[Opening DATA SHOWN section]

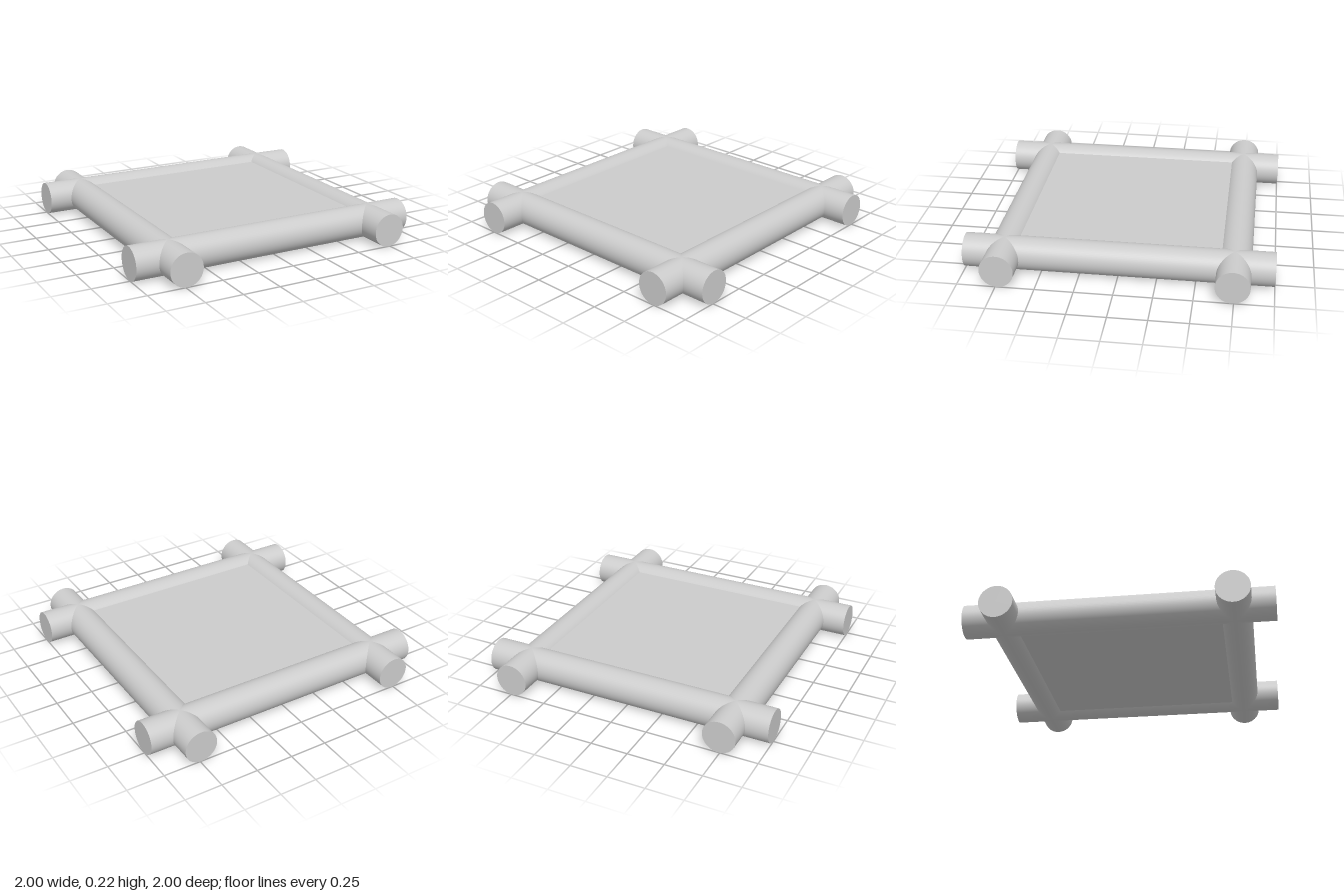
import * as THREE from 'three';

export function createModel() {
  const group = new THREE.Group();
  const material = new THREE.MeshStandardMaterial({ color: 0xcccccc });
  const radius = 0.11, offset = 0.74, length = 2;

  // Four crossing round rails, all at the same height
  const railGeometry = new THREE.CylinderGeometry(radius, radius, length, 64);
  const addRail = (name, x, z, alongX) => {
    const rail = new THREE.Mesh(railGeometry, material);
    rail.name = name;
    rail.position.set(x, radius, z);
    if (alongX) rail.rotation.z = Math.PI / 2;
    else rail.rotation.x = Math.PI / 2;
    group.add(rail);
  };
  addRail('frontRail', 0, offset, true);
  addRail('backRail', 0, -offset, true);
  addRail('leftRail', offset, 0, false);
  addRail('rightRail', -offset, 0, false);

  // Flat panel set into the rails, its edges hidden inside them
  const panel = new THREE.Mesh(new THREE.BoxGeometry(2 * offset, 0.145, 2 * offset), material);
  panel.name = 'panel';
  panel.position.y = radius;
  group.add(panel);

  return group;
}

[Closing DATA SHOWN section]

## TRY IT
Every line of the data above should be repeated exactly. Omit the pictures.

## WRITTEN RESPONSE
import * as THREE from 'three';

export function createModel() {
  const group = new THREE.Group();
  const material = new THREE.MeshStandardMaterial({ color: 0xcccccc });
  const radius = 0.11, offset = 0.74, length = 2;

  // Four crossing round rails, all at the same height
  const railGeometry = new THREE.CylinderGeometry(radius, radius, length, 64);
  const addRail = (name, x, z, alongX) => {
    const rail = new THREE.Mesh(railGeometry, material);
    rail.name = name;
    rail.position.set(x, radius, z);
    if (alongX) rail.rotation.z = Math.PI / 2;
    else rail.rotation.x = Math.PI / 2;
    group.add(rail);
  };
  addRail('frontRail', 0, offset, true);
  addRail('backRail', 0, -offset, true);
  addRail('leftRail', offset, 0, false);
  addRail('rightRail', -offset, 0, false);

  // Flat panel set into the rails, its edges hidden inside them
  const panel = new THREE.Mesh(new THREE.BoxGeometry(2 * offset, 0.145, 2 * offset), material);
  panel.name = 'panel';
  panel.position.y = radius;
  group.add(panel);

  return group;
}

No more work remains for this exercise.